This fall, his second year of bowhunting, Adam got a small buck and a doe. We’ve been itching to try our hands at sausage-making for a long time, so we borrowed the scary-looking family heirloom equipment from Adam’s parents and got to it.

I’m not going to re-post the recipe, because we used this one verbatim for our first batches. For the second, third, and yes FOURTH batches, we varied the herbs but not the basic ratio: 4 lbs of ground venison and one lb of pork fat. The only thing we omitted was the Instacure (pink salt) after being assured by the Seward Co-op meat guys (they were very patient with me and my questions) that it was unnecessary.

A pound of pork fatYes, that is a pound of pork fat. The same week Adam got his first deer, my family split up all the meat from two hogs which my dad had purchased for us. Nobody else wanted any of the fat so I got all the fat from both animals. Seriously, we have a ton of pork fat in our freezer, so if you live in Minneapolis and want some, I’m happy to share. We had the butcher grind up the fat for us, so it’s super easy to use.

Local ginThe recipe calls for gin, so we found this locally-produced one and it was fantastic. We had no trouble finishing off that bottle in the following days.

Mixing sausage ingredientsWe got quite a few packages of ground venison trimmings from the guy who cut up Adam’s deer for him, so the grinding part was done, which made the process faster. Mixing it all up took a little practice. The amount was really too much for our mixer (imagine pork fat chunks and chunks of raw venison hitting the walls of the kitchen). So we mixed it by hand. Because everything needs to be ICE COLD, mixing it with your hands kinda hurts! But Adam powered through.

Tasting the sausageNext, fry up a little patty and sample it. Delicious.

Stuffing sausagesNow it was time to load Ye Olde Sausage Stuffer, with the casings (from Seward Co-op) and start making some sausage! The kids were fascinated and impressed. I was horrified and amused.

Making the linksAfter stuffing you twist the long sausage into individual links.

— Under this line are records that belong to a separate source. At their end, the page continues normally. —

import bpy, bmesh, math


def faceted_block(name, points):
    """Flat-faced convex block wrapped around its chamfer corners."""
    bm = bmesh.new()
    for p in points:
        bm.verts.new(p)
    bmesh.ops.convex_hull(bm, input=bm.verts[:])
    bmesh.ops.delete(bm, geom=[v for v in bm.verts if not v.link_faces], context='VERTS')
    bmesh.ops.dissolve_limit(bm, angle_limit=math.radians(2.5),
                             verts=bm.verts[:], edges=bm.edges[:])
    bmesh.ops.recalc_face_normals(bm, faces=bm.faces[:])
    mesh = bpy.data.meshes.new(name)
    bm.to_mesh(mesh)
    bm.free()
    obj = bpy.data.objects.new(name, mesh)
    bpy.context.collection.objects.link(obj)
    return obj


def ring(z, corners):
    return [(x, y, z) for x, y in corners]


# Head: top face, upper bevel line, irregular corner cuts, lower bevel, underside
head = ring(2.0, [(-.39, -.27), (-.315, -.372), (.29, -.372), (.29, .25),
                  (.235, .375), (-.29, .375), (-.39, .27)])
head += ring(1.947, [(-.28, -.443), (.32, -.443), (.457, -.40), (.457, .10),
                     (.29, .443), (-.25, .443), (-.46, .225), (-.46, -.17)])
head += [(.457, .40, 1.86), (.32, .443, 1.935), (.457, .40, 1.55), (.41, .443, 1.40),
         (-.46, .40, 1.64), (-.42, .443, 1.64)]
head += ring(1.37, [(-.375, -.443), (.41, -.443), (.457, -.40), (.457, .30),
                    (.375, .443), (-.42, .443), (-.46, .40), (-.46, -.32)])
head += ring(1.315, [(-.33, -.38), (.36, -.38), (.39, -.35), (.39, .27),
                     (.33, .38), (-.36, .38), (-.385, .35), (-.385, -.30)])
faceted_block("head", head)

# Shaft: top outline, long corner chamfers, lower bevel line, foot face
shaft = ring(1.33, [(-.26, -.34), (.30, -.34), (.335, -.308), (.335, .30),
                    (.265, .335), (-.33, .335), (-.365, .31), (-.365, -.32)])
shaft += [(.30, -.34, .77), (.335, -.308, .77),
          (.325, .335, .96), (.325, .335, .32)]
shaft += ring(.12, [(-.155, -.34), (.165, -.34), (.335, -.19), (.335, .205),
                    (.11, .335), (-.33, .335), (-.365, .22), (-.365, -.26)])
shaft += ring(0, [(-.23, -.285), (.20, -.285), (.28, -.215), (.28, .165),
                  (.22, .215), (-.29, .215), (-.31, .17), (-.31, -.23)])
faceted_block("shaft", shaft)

Hanging the sausages overnightFinally, you hang it to dry in a refrigerator overnight. We were lucky that our small basement refrigerator came with this wine rack built right in. We’ve never used it for wine but it works great for this!

The next day, we wrapped up packages of four links in butcher paper and froze them. We gave some to family, and have eaten plenty too. It’s delicious!

I have the book Charcuterie by Mark Ruhlman from the library right now, and it has some different venison sausage recipes that I would also like to try. Rather than pork fat, Ruhlman uses a ratio of 3 lbs ground venison to 2 lbs ground pork meat. He also hot-smokes his sausages, a process which intimidates me a little bit, honestly.

On the other hand, we’ll probably also make several more batches with this recipe, because what else are we going to do with all this pork fat? Any favorite venison sausage recipes you’d like to share?